Changing Woman in Context
Changing Woman plays a major role in the Navajo Kinaaldá ceremony, a ceremony that marks a young girl's change into a woman. During the long ceremony the girl impersonates and becomes Changing Woman, and participates in activities that are important to the role of women in the Navajo tribe. For instance, part of the ceremony requires the girl and the women who help her to prepare a large corn cake, which is then baked overnight in a pit. The women are not allowed to sleep during this time, and the next day the girl hands out pieces of the cake to guests at the ceremony. The cake represents Mother Earth—with the cake itself coming from the earth—and the girl as Changing Woman is able to change the earth into food. Throughout the ceremony, the girl is supposed to take on the qualities of Changing Woman, including physical strength, endurance, creativity, and fruitfulness.
Key Themes and Symbols
For the Navajo people, Changing Woman represents change—usually the change of seasons, as well as the growth of females into womanhood. She is also a symbol of the sky. She is identified with the earth, vegetation, fertility, growth, abundance, and ideal womanhood.
Changing Woman in Art, Literature, and Everyday Life
As with many characters from American Indian mythology, Changing Woman was known only to a small number of people. Even within that tribe, much of the attention dedicated to Changing Woman was done through song. Only recently have characters such as Changing Woman begun to appear in art and literature beyond members of the Navajo tribe.

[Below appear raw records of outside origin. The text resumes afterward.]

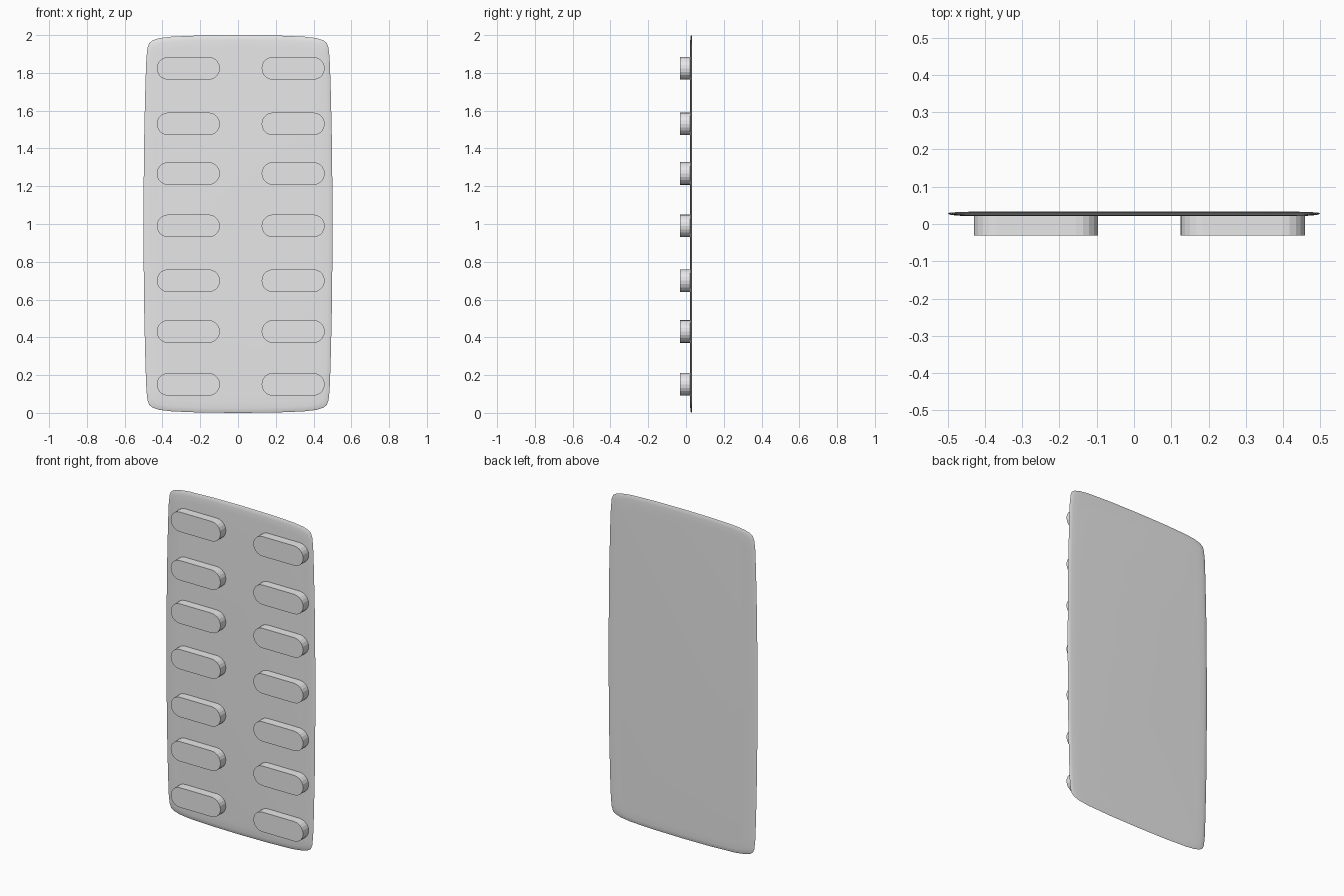
import bpy, bmesh, math

cube = bpy.data.objects.get("Cube")
if cube:
    bpy.data.objects.remove(cube, do_unlink=True)

grey = bpy.data.materials.new("light grey")
grey.use_nodes = True
grey.diffuse_color = (0.8, 0.8, 0.8, 1)
grey.node_tree.nodes["Principled BSDF"].inputs["Base Color"].default_value = (0.8, 0.8, 0.8, 1)


def loft(name, rings):
    """Join matching rings of points into a closed solid with flat end caps."""
    bm = bmesh.new()
    loops = [[bm.verts.new(p) for p in ring] for ring in rings]
    n = len(loops[0])
    for a, b in zip(loops, loops[1:]):
        for i in range(n):
            j = (i + 1) % n
            bm.faces.new((a[i], a[j], b[j], b[i]))
    bm.faces.new(loops[0])
    bm.faces.new(loops[-1])
    bmesh.ops.recalc_face_normals(bm, faces=bm.faces)
    mesh = bpy.data.meshes.new(name)
    bm.to_mesh(mesh)
    bm.free()
    mesh.materials.append(grey)
    obj = bpy.data.objects.new(name, mesh)
    bpy.context.collection.objects.link(obj)
    return obj


# Backing plate: bulging rounded rectangle with a thin tapered rim
quarter = [(0.5, 0), (0.499, 0.25), (0.496, 0.5), (0.49, 0.75), (0.485, 0.88),
           (0.479, 0.935), (0.469, 0.96), (0.45, 0.973), (0.415, 0.984),
           (0.35, 0.992), (0.2, 0.998), (0, 1)]
top = quarter + [(-x, z) for x, z in quarter[-2::-1]]
outline = top + [(x, -z) for x, z in top[-2:0:-1]]


def plate_ring(y, inset):
    return [(x * (1 - 2 * inset), y, 1 + z * (1 - inset)) for x, z in outline]


plate = loft("backing_plate", [
    plate_ring(0.021, 0.06), plate_ring(0.0225, 0.025), plate_ring(0.025, 0.006),
    plate_ring(0.028, 0), plate_ring(0.0305, 0.006), plate_ring(0.032, 0.025),
    plate_ring(0.033, 0.06)])
bpy.context.view_layer.objects.active = plate
plate.select_set(True)
bpy.ops.object.shade_smooth_by_angle(angle=math.radians(50))
plate.select_set(False)

# Two columns of capsule-shaped blisters
RADIUS, HALF_STRAIGHT, STEPS = 0.06, 0.107, 10


def capsule(cx, cz, y):
    points = []
    for side in (1, -1):
        for k in range(STEPS + 1):
            a = math.pi * (k / STEPS - 0.5)
            points.append((cx + side * (HALF_STRAIGHT + RADIUS * math.cos(a)),
                           y, cz + side * RADIUS * math.sin(a)))
    return points


for column, cx in (("right", -0.263), ("left", 0.292)):
    for row, cz in enumerate((1.824, 1.53, 1.267, 0.99, 0.7, 0.431, 0.151), 1):
        loft(f"{column}_blister_{row}", [capsule(cx, cz, -0.031), capsule(cx, cz, 0.024)])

Read, Write, Think, Discuss
Changing Woman and Her Sisters: Stories of Goddesses from Around the World by Katrin Hyman Tchana (2006) offers ten stories of goddesses taken from different cultures. Other than Changing Woman, the book features stories of goddesses such as Amaterasu from Shinto mythology and Macha from Celtic mythology .
SEE ALSO Native American Mythology
"Changing Woman." U*X*L Encyclopedia of World Mythology. . Encyclopedia.com. (September 18, 2018). http://www.encyclopedia.com/history/encyclopedias-almanacs-transcripts-and-maps/changing-woman
"Changing Woman." U*X*L Encyclopedia of World Mythology. . Retrieved September 18, 2018 from Encyclopedia.com: http://www.encyclopedia.com/history/encyclopedias-almanacs-transcripts-and-maps/changing-woman